==== EXTRACTED ENTRIES ====

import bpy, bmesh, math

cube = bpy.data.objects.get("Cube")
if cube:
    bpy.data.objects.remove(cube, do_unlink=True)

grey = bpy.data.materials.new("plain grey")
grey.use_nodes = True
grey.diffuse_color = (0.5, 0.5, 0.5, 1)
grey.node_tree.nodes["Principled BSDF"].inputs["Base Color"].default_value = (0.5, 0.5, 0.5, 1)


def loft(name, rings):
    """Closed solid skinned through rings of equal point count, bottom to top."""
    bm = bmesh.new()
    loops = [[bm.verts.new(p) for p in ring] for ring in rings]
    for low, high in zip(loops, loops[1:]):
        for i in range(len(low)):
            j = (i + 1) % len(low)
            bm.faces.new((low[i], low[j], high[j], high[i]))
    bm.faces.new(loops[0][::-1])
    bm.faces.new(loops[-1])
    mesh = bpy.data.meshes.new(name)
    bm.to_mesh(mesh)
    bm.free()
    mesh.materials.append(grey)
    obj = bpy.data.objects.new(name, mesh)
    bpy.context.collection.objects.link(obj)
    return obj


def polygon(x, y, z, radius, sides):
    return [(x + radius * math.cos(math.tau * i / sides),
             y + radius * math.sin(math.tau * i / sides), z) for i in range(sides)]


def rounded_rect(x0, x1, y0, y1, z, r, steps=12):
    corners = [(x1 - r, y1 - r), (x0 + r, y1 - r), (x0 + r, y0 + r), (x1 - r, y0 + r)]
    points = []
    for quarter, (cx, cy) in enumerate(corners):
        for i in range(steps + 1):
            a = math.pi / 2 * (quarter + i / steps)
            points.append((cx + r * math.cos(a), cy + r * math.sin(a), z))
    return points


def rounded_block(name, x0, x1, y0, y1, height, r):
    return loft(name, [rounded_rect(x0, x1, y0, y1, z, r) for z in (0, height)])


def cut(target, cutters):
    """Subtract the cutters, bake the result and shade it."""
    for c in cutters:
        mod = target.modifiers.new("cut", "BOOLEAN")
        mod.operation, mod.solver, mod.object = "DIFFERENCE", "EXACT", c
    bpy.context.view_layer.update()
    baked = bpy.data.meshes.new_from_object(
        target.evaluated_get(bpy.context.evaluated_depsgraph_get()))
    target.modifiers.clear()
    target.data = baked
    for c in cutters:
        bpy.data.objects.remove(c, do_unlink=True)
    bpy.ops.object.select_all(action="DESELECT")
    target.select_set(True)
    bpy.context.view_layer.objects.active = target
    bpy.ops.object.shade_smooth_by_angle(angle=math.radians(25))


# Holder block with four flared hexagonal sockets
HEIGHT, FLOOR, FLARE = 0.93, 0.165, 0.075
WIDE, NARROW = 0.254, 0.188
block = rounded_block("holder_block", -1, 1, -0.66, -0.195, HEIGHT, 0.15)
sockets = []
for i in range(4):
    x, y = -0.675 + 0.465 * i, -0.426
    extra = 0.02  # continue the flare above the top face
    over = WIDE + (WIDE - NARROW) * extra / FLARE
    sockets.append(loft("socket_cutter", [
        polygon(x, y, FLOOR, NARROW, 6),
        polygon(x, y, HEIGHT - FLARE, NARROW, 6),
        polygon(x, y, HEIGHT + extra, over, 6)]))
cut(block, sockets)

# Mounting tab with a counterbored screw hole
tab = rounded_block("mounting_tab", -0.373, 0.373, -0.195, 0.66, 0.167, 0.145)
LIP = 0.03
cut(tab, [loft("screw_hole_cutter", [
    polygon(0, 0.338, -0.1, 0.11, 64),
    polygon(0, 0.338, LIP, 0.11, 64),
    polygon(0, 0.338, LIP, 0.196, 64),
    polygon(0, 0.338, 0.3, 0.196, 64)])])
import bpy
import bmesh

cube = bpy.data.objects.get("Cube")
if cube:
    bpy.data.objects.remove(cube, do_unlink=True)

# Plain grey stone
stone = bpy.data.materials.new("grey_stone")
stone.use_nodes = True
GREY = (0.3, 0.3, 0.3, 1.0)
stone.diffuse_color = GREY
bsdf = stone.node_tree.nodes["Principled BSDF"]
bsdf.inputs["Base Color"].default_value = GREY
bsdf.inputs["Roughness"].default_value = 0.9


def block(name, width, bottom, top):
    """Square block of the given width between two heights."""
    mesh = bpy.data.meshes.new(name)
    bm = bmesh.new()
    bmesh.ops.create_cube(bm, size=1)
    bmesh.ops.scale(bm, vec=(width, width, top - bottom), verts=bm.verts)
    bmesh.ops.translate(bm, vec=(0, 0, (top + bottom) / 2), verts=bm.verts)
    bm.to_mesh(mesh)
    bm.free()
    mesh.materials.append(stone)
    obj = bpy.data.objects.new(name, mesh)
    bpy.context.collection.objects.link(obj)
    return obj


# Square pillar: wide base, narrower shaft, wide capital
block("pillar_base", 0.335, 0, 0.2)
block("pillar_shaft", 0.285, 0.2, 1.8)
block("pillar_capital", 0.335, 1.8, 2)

====

The answer should reproduce all of the data without any alteration.

import bpy, bmesh, math

cube = bpy.data.objects.get("Cube")
if cube:
    bpy.data.objects.remove(cube, do_unlink=True)

grey = bpy.data.materials.new("plain grey")
grey.use_nodes = True
grey.diffuse_color = (0.5, 0.5, 0.5, 1)
grey.node_tree.nodes["Principled BSDF"].inputs["Base Color"].default_value = (0.5, 0.5, 0.5, 1)


def loft(name, rings):
    """Closed solid skinned through rings of equal point count, bottom to top."""
    bm = bmesh.new()
    loops = [[bm.verts.new(p) for p in ring] for ring in rings]
    for low, high in zip(loops, loops[1:]):
        for i in range(len(low)):
            j = (i + 1) % len(low)
            bm.faces.new((low[i], low[j], high[j], high[i]))
    bm.faces.new(loops[0][::-1])
    bm.faces.new(loops[-1])
    mesh = bpy.data.meshes.new(name)
    bm.to_mesh(mesh)
    bm.free()
    mesh.materials.append(grey)
    obj = bpy.data.objects.new(name, mesh)
    bpy.context.collection.objects.link(obj)
    return obj


def polygon(x, y, z, radius, sides):
    return [(x + radius * math.cos(math.tau * i / sides),
             y + radius * math.sin(math.tau * i / sides), z) for i in range(sides)]


def rounded_rect(x0, x1, y0, y1, z, r, steps=12):
    corners = [(x1 - r, y1 - r), (x0 + r, y1 - r), (x0 + r, y0 + r), (x1 - r, y0 + r)]
    points = []
    for quarter, (cx, cy) in enumerate(corners):
        for i in range(steps + 1):
            a = math.pi / 2 * (quarter + i / steps)
            points.append((cx + r * math.cos(a), cy + r * math.sin(a), z))
    return points


def rounded_block(name, x0, x1, y0, y1, height, r):
    return loft(name, [rounded_rect(x0, x1, y0, y1, z, r) for z in (0, height)])


def cut(target, cutters):
    """Subtract the cutters, bake the result and shade it."""
    for c in cutters:
        mod = target.modifiers.new("cut", "BOOLEAN")
        mod.operation, mod.solver, mod.object = "DIFFERENCE", "EXACT", c
    bpy.context.view_layer.update()
    baked = bpy.data.meshes.new_from_object(
        target.evaluated_get(bpy.context.evaluated_depsgraph_get()))
    target.modifiers.clear()
    target.data = baked
    for c in cutters:
        bpy.data.objects.remove(c, do_unlink=True)
    bpy.ops.object.select_all(action="DESELECT")
    target.select_set(True)
    bpy.context.view_layer.objects.active = target
    bpy.ops.object.shade_smooth_by_angle(angle=math.radians(25))


# Holder block with four flared hexagonal sockets
HEIGHT, FLOOR, FLARE = 0.93, 0.165, 0.075
WIDE, NARROW = 0.254, 0.188
block = rounded_block("holder_block", -1, 1, -0.66, -0.195, HEIGHT, 0.15)
sockets = []
for i in range(4):
    x, y = -0.675 + 0.465 * i, -0.426
    extra = 0.02  # continue the flare above the top face
    over = WIDE + (WIDE - NARROW) * extra / FLARE
    sockets.append(loft("socket_cutter", [
        polygon(x, y, FLOOR, NARROW, 6),
        polygon(x, y, HEIGHT - FLARE, NARROW, 6),
        polygon(x, y, HEIGHT + extra, over, 6)]))
cut(block, sockets)

# Mounting tab with a counterbored screw hole
tab = rounded_block("mounting_tab", -0.373, 0.373, -0.195, 0.66, 0.167, 0.145)
LIP = 0.03
cut(tab, [loft("screw_hole_cutter", [
    polygon(0, 0.338, -0.1, 0.11, 64),
    polygon(0, 0.338, LIP, 0.11, 64),
    polygon(0, 0.338, LIP, 0.196, 64),
    polygon(0, 0.338, 0.3, 0.196, 64)])])
import bpy
import bmesh

cube = bpy.data.objects.get("Cube")
if cube:
    bpy.data.objects.remove(cube, do_unlink=True)

# Plain grey stone
stone = bpy.data.materials.new("grey_stone")
stone.use_nodes = True
GREY = (0.3, 0.3, 0.3, 1.0)
stone.diffuse_color = GREY
bsdf = stone.node_tree.nodes["Principled BSDF"]
bsdf.inputs["Base Color"].default_value = GREY
bsdf.inputs["Roughness"].default_value = 0.9


def block(name, width, bottom, top):
    """Square block of the given width between two heights."""
    mesh = bpy.data.meshes.new(name)
    bm = bmesh.new()
    bmesh.ops.create_cube(bm, size=1)
    bmesh.ops.scale(bm, vec=(width, width, top - bottom), verts=bm.verts)
    bmesh.ops.translate(bm, vec=(0, 0, (top + bottom) / 2), verts=bm.verts)
    bm.to_mesh(mesh)
    bm.free()
    mesh.materials.append(stone)
    obj = bpy.data.objects.new(name, mesh)
    bpy.context.collection.objects.link(obj)
    return obj


# Square pillar: wide base, narrower shaft, wide capital
block("pillar_base", 0.335, 0, 0.2)
block("pillar_shaft", 0.285, 0.2, 1.8)
block("pillar_capital", 0.335, 1.8, 2)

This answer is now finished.